Vote on European Subsidies

Fishing the Old-Fashioned Way: A vote by the European Parliament this week could determine whether subsidies continue to support big-fleet fishing or help steer the industry toward a more sustainable future.

. . . the Union’s executive arm, the European Commission, has acknowledged that the subsidies, worth hundreds of millions of euros each year, support a fleet that is two to three times as large as is ecologically or commercially sustainable.

Gwenaël Pennarun still sets out most days from this Breton village to catch sea bass the old-fashioned way, with baited hooks. . . . “Thirty years ago I worked fewer hours. I had less equipment, less technology,” Mr. Pennarun said. “But I caught more fish.”

The New York Times: Facing Vote on European Subsidies, Fishermen Cling to Way of Life

BASS Website: Fish Fight – Fish Subsidy Vote looming . . .

Here’s a comment which sums it up and brings it closer to home:

“I knew and discussed fishing trends with fishermen (now dead) who worked pots for lobsters, crab and crawfish off west Cornwall in the 1930’s. Typically they would work 30 to 50 pots but by the 70’s they would have to work 100 to 150 pots to catch the same quantities of crustaceans. Now some vessels are working 3000 to 4000 pots!

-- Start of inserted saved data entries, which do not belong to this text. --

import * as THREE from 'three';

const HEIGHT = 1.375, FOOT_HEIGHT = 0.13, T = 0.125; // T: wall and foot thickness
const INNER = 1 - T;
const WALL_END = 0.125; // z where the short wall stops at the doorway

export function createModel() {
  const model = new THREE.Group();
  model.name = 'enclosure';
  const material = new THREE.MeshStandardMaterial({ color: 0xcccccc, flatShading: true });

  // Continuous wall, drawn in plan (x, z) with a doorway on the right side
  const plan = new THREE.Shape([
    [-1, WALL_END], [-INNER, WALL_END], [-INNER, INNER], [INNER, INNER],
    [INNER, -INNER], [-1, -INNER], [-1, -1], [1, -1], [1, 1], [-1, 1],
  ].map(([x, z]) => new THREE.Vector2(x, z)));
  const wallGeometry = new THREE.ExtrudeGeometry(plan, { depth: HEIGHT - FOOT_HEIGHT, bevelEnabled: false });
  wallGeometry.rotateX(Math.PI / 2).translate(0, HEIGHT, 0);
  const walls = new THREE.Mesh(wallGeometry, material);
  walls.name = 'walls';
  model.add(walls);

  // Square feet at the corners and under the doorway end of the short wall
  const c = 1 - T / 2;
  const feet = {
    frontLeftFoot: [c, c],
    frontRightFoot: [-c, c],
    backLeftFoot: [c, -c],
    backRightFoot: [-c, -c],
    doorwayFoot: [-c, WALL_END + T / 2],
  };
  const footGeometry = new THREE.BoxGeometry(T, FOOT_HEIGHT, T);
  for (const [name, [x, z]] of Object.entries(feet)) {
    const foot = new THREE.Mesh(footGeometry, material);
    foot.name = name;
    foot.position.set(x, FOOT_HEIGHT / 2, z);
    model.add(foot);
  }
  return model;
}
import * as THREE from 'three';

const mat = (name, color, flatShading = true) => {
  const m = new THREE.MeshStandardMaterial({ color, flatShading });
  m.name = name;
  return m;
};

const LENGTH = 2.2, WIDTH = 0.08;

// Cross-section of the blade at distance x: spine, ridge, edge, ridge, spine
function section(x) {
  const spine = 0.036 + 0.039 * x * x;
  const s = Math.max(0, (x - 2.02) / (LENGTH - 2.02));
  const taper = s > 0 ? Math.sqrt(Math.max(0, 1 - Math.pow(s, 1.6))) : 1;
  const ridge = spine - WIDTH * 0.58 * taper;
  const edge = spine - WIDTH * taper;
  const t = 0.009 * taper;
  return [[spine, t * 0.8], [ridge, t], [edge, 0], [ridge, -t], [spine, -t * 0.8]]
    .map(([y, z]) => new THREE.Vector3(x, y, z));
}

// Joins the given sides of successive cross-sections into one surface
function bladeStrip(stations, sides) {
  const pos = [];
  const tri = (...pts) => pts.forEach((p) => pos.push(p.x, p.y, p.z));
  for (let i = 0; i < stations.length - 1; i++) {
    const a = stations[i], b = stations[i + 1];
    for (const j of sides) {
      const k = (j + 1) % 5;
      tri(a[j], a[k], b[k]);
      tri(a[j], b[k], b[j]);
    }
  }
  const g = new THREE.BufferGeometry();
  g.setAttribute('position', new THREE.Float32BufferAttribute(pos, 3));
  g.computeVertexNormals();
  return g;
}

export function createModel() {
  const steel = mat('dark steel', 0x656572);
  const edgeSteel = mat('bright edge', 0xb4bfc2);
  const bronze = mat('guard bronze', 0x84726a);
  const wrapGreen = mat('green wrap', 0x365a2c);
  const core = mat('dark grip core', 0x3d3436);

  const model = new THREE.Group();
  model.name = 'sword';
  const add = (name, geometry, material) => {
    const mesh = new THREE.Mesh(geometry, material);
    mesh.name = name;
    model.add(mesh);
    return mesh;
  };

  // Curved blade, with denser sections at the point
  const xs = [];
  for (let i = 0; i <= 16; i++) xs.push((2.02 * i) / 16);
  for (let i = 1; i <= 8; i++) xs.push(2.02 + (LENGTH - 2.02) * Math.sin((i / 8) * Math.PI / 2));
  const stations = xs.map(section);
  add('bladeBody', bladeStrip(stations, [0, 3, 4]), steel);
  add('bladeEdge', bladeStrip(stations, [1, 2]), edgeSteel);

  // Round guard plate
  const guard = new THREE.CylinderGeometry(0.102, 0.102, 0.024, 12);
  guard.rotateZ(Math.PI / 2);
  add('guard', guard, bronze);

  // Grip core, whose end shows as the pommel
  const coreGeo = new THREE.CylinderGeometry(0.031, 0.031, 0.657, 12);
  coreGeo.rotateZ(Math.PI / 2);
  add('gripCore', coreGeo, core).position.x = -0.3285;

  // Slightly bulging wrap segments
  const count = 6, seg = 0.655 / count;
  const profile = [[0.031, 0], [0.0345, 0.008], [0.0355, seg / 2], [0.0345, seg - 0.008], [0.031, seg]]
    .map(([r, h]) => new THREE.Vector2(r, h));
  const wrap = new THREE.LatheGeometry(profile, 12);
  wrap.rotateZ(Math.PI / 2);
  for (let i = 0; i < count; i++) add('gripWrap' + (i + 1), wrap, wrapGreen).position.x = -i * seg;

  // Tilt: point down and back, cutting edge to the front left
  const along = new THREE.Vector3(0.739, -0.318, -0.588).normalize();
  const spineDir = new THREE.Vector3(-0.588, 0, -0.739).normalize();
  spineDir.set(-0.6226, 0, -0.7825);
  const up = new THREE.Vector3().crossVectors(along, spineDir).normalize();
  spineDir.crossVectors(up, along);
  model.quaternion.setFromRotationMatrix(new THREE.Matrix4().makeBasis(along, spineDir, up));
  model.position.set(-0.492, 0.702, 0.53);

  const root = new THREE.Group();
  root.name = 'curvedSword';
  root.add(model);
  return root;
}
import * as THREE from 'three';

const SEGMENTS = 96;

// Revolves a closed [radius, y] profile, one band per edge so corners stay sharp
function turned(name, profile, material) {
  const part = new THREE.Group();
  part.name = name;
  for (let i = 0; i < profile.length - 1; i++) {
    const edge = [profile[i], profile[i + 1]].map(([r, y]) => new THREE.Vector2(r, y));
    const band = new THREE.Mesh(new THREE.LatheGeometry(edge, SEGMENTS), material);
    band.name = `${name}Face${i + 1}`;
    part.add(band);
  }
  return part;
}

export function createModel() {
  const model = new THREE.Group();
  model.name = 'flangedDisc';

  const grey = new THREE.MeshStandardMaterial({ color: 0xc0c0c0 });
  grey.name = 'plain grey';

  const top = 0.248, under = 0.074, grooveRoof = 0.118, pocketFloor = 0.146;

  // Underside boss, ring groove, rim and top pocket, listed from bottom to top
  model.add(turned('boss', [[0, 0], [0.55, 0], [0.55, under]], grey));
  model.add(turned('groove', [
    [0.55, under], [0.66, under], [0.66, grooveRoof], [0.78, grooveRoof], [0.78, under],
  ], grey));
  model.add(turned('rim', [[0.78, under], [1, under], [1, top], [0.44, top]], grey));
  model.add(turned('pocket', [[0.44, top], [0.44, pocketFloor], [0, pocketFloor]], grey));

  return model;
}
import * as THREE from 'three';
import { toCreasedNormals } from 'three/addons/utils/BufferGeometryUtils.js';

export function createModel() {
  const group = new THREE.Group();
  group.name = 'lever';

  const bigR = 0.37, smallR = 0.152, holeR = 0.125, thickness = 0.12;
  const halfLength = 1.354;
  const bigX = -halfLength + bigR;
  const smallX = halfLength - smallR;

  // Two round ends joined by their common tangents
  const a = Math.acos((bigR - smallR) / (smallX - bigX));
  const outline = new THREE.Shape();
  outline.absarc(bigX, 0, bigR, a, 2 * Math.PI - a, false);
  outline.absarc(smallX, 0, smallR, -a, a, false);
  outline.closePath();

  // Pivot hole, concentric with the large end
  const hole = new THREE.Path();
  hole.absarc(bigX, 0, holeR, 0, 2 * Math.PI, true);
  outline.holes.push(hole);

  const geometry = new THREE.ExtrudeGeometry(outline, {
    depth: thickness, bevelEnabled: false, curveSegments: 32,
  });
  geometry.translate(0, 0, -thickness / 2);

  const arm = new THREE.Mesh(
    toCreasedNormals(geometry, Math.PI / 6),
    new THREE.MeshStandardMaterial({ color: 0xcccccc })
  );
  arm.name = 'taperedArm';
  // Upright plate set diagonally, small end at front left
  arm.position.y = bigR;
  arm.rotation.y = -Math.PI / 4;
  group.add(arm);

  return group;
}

I know fishermen who, when mono netting arrived on the scene (mid 70’s), were working 1500 to 2000 metres of netting (linear length). By the early 80’s catch rates had declined and in order to maintain viability they were working as much as 5000 to 7000 metres of netting. By the late 80’s, catches were only maintained with 10,000 to 15,000 metres aided by new hydraulic haulers specifically designed for mono netting. Eventually, some boats were/are working 30 to 40 kilometres of gear! However, there are now far less boats netting. The stocks have declined to such an extent, many chose decommissioning.

So, with tax payers subsidies, more and more gear was worked with ever improving technology – haulers, sonar and decca navigation (now GPS) – until stocks were exhausted. Then the same tax payers funded decommissioning without even appreciating that the public fishery resources which belonged to those tax payers had been decimated with their own money.

You couldn’t make it up!”